■ **Exercise prompt**:
Show every line from the entries that follow which holds the word "Vector".

--- Dataset records Enclosed Below ---

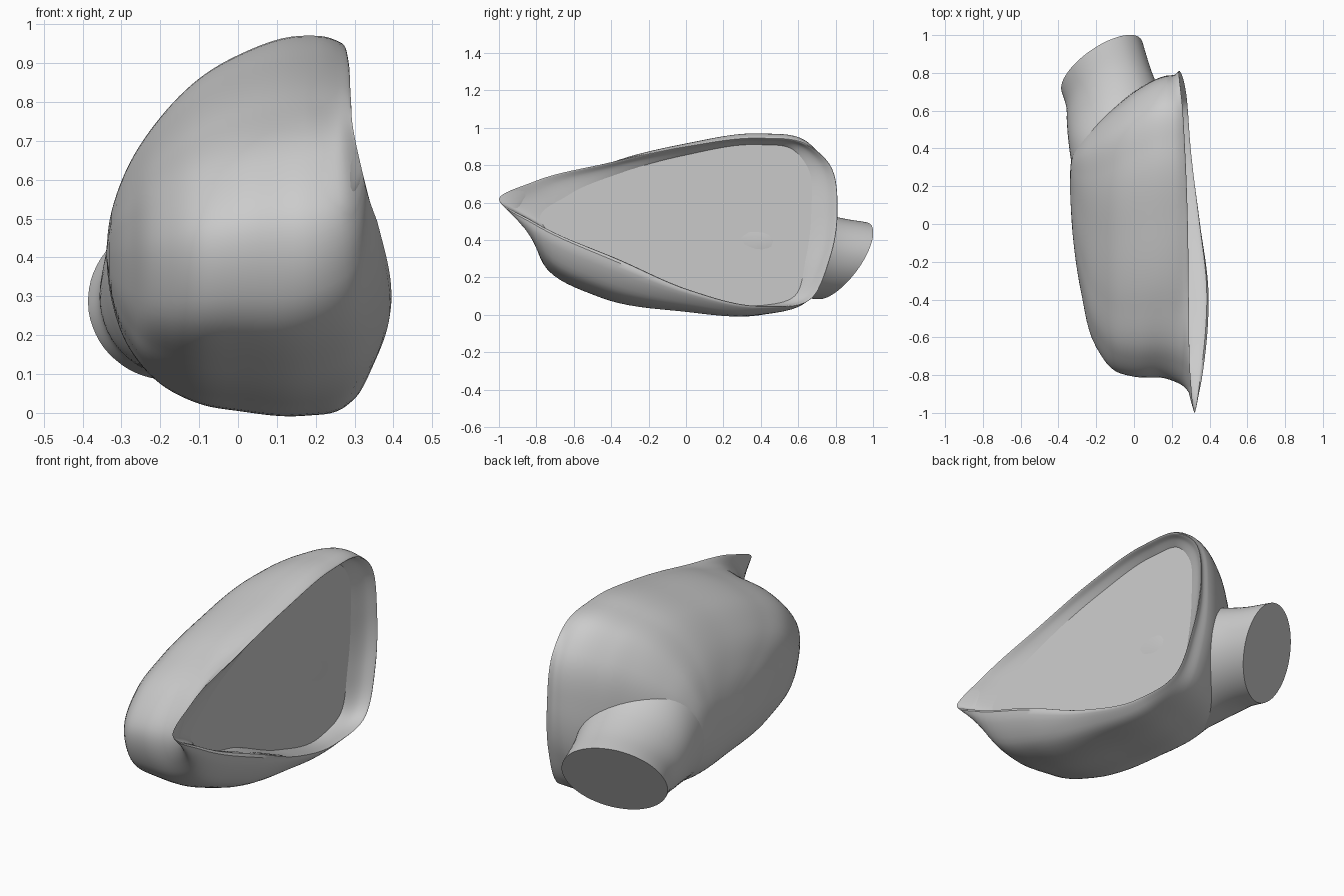
import bpy
import bmesh
import math
from mathutils import Vector

default_cube = bpy.data.objects.get("Cube")
if default_cube:
    bpy.data.objects.remove(default_cube, do_unlink=True)

grey = bpy.data.materials.new("plain_grey")
grey.use_nodes = True
grey.diffuse_color = (0.6, 0.6, 0.6, 1)
grey.node_tree.nodes["Principled BSDF"].inputs["Base Color"].default_value = (0.6, 0.6, 0.6, 1)


def tangent(before, point, after, span):
    """Slope at a point, weighted by the distance to its neighbours."""
    d_in = (point - before).length
    d_out = (after - point).length
    if d_in < 1e-6 or d_out < 1e-6:
        direction = (after - before).normalized()
    else:
        direction = ((point - before) * (d_out / d_in)
                     + (after - point) * (d_in / d_out)) / (d_in + d_out)
    return direction * span


def spline(points, steps, closed):
    """Smooth curve passing through every given point."""
    count = len(points)
    result = []

    def pick(index):
        if closed:
            return points[index % count]
        return points[max(0, min(count - 1, index))]

    for i in range(count if closed else count - 1):
        before, start, end, after = (pick(i + k) for k in (-1, 0, 1, 2))
        span = (end - start).length
        leave = tangent(before, start, end, span)
        arrive = tangent(start, end, after, span)
        for step in range(steps):
            t = step / steps
            blend = t * t * (3 - 2 * t)
            result.append(start.lerp(end, blend)
                          + leave * (t * (1 - t) ** 2)
                          - arrive * (t * t * (1 - t)))
    if not closed:
        result.append(points[-1].copy())
    return result


def add_object(name, bm):
    mesh = bpy.data.meshes.new(name)
    bm.to_mesh(mesh)
    bm.free()
    mesh.materials.append(grey)
    obj = bpy.data.objects.new(name, mesh)
    bpy.context.collection.objects.link(obj)
    bpy.ops.object.select_all(action="DESELECT")
    obj.select_set(True)
    bpy.context.view_layer.objects.active = obj
    bpy.ops.object.shade_smooth_by_angle(angle=math.radians(40))


def loft(name, rings, around, along, cap_end=False):
    """Skin a smooth surface through closed rings."""
    dense = [spline(ring, around, True) for ring in rings]
    columns = [spline(list(column), along, False) for column in zip(*dense)]
    bm = bmesh.new()
    grid = [[bm.verts.new(p) for p in column] for column in columns]
    for i, column in enumerate(grid):
        following = grid[(i + 1) % len(grid)]
        for j in range(len(column) - 1):
            bm.faces.new((column[j], following[j], following[j + 1], column[j + 1]))
    if cap_end:
        bm.faces.new([column[-1] for column in grid])
    bmesh.ops.remove_doubles(bm, verts=bm.verts, dist=0.0001)
    bmesh.ops.recalc_face_normals(bm, faces=bm.faces)
    add_object(name, bm)


# Rim crest, running from the pointed tip over the top and back underneath
lip = [Vector(p) for p in (
    (.32, -1, .62), (.3, -.82, .71), (.29, -.4, .815), (.285, 0, .9),
    (.27, .4, .945), (.255, .64, .915), (.24, .765, .81), (.24, .81, .55),
    (.26, .77, .3), (.28, .66, .08), (.3, .4, .045), (.345, .02, .13),
    (.385, -.35, .29), (.35, -.82, .5))]

# Widest outline of the housing, matched point for point to the rim
outline = ((-.8, .5), (-.68, .67), (-.4, .81), (0, .915), (.4, .97), (.63, .935),
           (.74, .81), (.78, .55), (.745, .28), (.64, .07), (.4, 0), (0, .02),
           (-.45, .1), (-.75, .28))

# Edge of the recessed glass
glass_outline = ((-.78, .51), (-.63, .64), (-.36, .755), (0, .855), (.4, .91),
                 (.57, .885), (.65, .79), (.67, .55), (.64, .3), (.58, .1),
                 (.4, .05), (.02, .13), (-.35, .29), (-.75, .46))
glass_edge = [Vector((.225 - .06 * y, y, z)) for y, z in glass_outline]

# Housing sections: x, then the y range and the z range
sections = ((.17, -.815, .785, 0, .97), (0, -.805, .7, .012, .92),
            (-.1, -.775, .62, .03, .86), (-.2, -.65, .53, .08, .76),
            (-.28, -.36, .44, .17, .64), (-.325, -.05, .36, .29, .52),
            (-.34, .2, .2, .41, .41))


def section_ring(x, y_low, y_high, z_low, z_high):
    ring = []
    for y, z in outline:
        v = (y + .8) / 1.58
        w = z / .97
        ring.append(Vector((x, y_low + v * (y_high - y_low), z_low + w * (z_high - z_low))))
    return ring


def mixed_ring(first, second, x_mix, yz_mix):
    mix = Vector((x_mix, yz_mix, yz_mix))
    return [a + (b - a) * mix for a, b in zip(first, second)]


# Housing shell with its rolled rim
body_rings = [section_ring(*section) for section in sections]
inner_roll = mixed_ring(lip, glass_edge, .5, .4)
outer_roll = mixed_ring(lip, body_rings[0], .3, .7)
loft("mirror_housing", [glass_edge, inner_roll, lip, outer_roll] + body_rings, 8, 6)

# Flat glass, facing +x
glass = bmesh.new()
pane = glass.faces.new([glass.verts.new(p) for p in spline(glass_edge, 8, True)])
pane.normal_update()
if pane.normal.x < 0:
    pane.normal_flip()
add_object("mirror_glass", glass)

# Mounting stem: centre, wide axis and tall axis of each oval section,
# flared where it grows out of the housing and cut off facing down and back
stem_sections = (
    ((-.05, .2, .4), (.26, 0, .02), (0, .02, .36)),
    ((-.075, .45, .365), (.27, .03, .03), (-.01, .03, .3)),
    ((-.11, .62, .325), (.245, .08, .04), (-.02, .05, .235)),
    ((-.135, .72, .305), (.22, .11, .05), (-.04, .07, .21)),
    ((-.17, .835, .29), (.21, .14, .05), (-.05, .09, .2)))
stem_rings = []
for centre, wide, tall in stem_sections:
    ring = []
    for k in range(16):
        angle = math.tau * k / 16
        ring.append(Vector(centre) + Vector(wide) * math.cos(angle)
                    + Vector(tall) * math.sin(angle))
    stem_rings.append(ring)
loft("mounting_stem", stem_rings, 4, 8, cap_end=True)
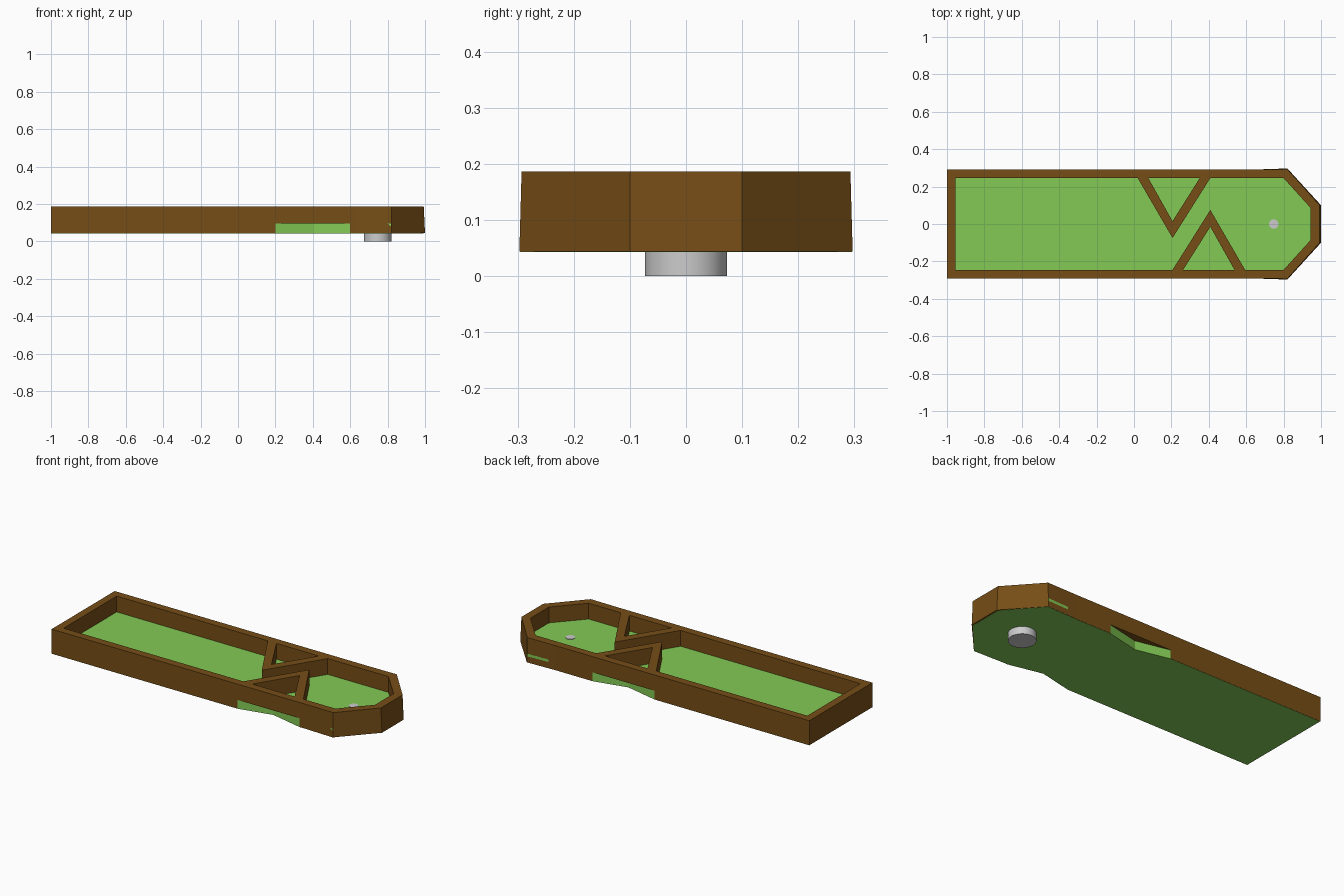
import bpy, bmesh, math

if "Cube" in bpy.data.objects:
    bpy.data.objects.remove(bpy.data.objects["Cube"])

Z_BASE, Z_FLOOR, Z_TOP = 0.043, 0.095, 0.187


def material(name, color):
    m = bpy.data.materials.new(name)
    m.diffuse_color = (*color, 1)
    m.use_nodes = True
    m.node_tree.nodes["Principled BSDF"].inputs["Base Color"].default_value = m.diffuse_color
    return m


GREEN = material("turf", (0.23, 0.59, 0.09))
BROWN = material("wood", (0.18, 0.075, 0.008))


def make_object(name, bm, mat=None):
    bmesh.ops.recalc_face_normals(bm, faces=bm.faces)
    me = bpy.data.meshes.new(name)
    bm.to_mesh(me)
    bm.free()
    ob = bpy.data.objects.new(name, me)
    bpy.context.collection.objects.link(ob)
    if mat:
        me.materials.append(mat)
    return ob


def prism(name, pts, z0, z1, mat=None):
    bm = bmesh.new()
    face = bm.faces.new([bm.verts.new((x, y, z0)) for x, y in pts])
    up = bmesh.ops.extrude_face_region(bm, geom=[face])["geom"]
    bmesh.ops.translate(bm, vec=(0, 0, z1 - z0),
                        verts=[v for v in up if isinstance(v, bmesh.types.BMVert)])
    return make_object(name, bm, mat)


def mirrored(half):
    """Complete an outline from its +y half."""
    return half + [(x, -y) for x, y in reversed(half)]


# Perimeter wall: outer and inner loops at bottom and top, lofted into a ring
bm = bmesh.new()
outer_low = mirrored([(-1, 0.291), (0.64, 0.291), (0.82, 0.297), (1.0, 0.10)])
outer_top = mirrored([(-1, 0.291), (0.64, 0.291), (0.82, 0.293), (0.993, 0.10)])
inner = mirrored([(-0.955, 0.245), (0.64, 0.245), (0.80, 0.245), (0.945, 0.085)])
loops = [[bm.verts.new((x, y, z)) for x, y in pts] for pts, z in (
    (outer_low, Z_BASE + 0.001), (outer_top, Z_TOP),
    (inner, Z_TOP), (inner, Z_BASE + 0.001))]
n = len(inner)
for k in range(4):
    a, b = loops[k], loops[(k + 1) % 4]
    for i in range(n):
        j = (i + 1) % n
        bm.faces.new((a[i], a[j], b[j], b[i]))
wall = make_object("perimeter_wall", bm, BROWN)

# Low slots through both long walls, and the V-shaped barriers above them
barrier = [(0.02, 0.245), (0.206, -0.075), (0.408, 0.245),
           (0.351, 0.245), (0.206, 0.015), (0.077, 0.245)]
for side, cx, s in (("back", 0.20, 1), ("front", 0.40, -1)):
    slot = prism(side + "_slot_cutter",
                 [(cx - 0.2, s * 0.24), (cx + 0.2, s * 0.24),
                  (cx + 0.2, s * 0.4), (cx - 0.2, s * 0.4)], 0.0, Z_FLOOR)
    slot.hide_render = True
    slot.hide_viewport = True
    mod = wall.modifiers.new(side + "_slot", 'BOOLEAN')
    mod.operation = 'DIFFERENCE'
    mod.solver = 'EXACT'
    mod.object = slot
    pts = barrier if s > 0 else [(0.614 - x, -y) for x, y in barrier]
    prism(side + "_barrier", pts, Z_FLOOR - 0.01, Z_TOP, BROWN)

# Turf slab with a shallow dent in its edge at each slot
prism("turf_floor", [
    (-0.999, 0.29), (0.0, 0.29), (0.2, 0.245), (0.4, 0.29), (0.64, 0.29),
    (0.819, 0.296), (0.992, 0.10), (0.992, -0.10), (0.819, -0.296),
    (0.64, -0.29), (0.6, -0.29), (0.4, -0.245), (0.2, -0.29), (-0.999, -0.29)],
    Z_BASE, Z_FLOOR - 0.0005, GREEN)


# Grey cup below the floor, and the small hole disc on the turf
def disc(name, r, sides, z0, z1):
    bpy.ops.mesh.primitive_cylinder_add(vertices=sides, radius=r, depth=z1 - z0,
                                        location=(0.747, 0, (z0 + z1) / 2))
    bpy.context.object.name = name
    bpy.ops.object.shade_smooth_by_angle(angle=math.radians(30))


disc("cup", 0.073, 32, 0.0, Z_BASE + 0.02)
disc("hole_disc", 0.026, 12, Z_FLOOR - 0.01, Z_FLOOR + 0.002)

--- End of Enclosed Dataset records ---

■ **Answer space**:
from mathutils import Vector
lip = [Vector(p) for p in (
glass_edge = [Vector((.225 - .06 * y, y, z)) for y, z in glass_outline]
        ring.append(Vector((x, y_low + v * (y_high - y_low), z_low + w * (z_high - z_low))))
    mix = Vector((x_mix, yz_mix, yz_mix))
        ring.append(Vector(centre) + Vector(wide) * math.cos(angle)
                    + Vector(tall) * math.sin(angle))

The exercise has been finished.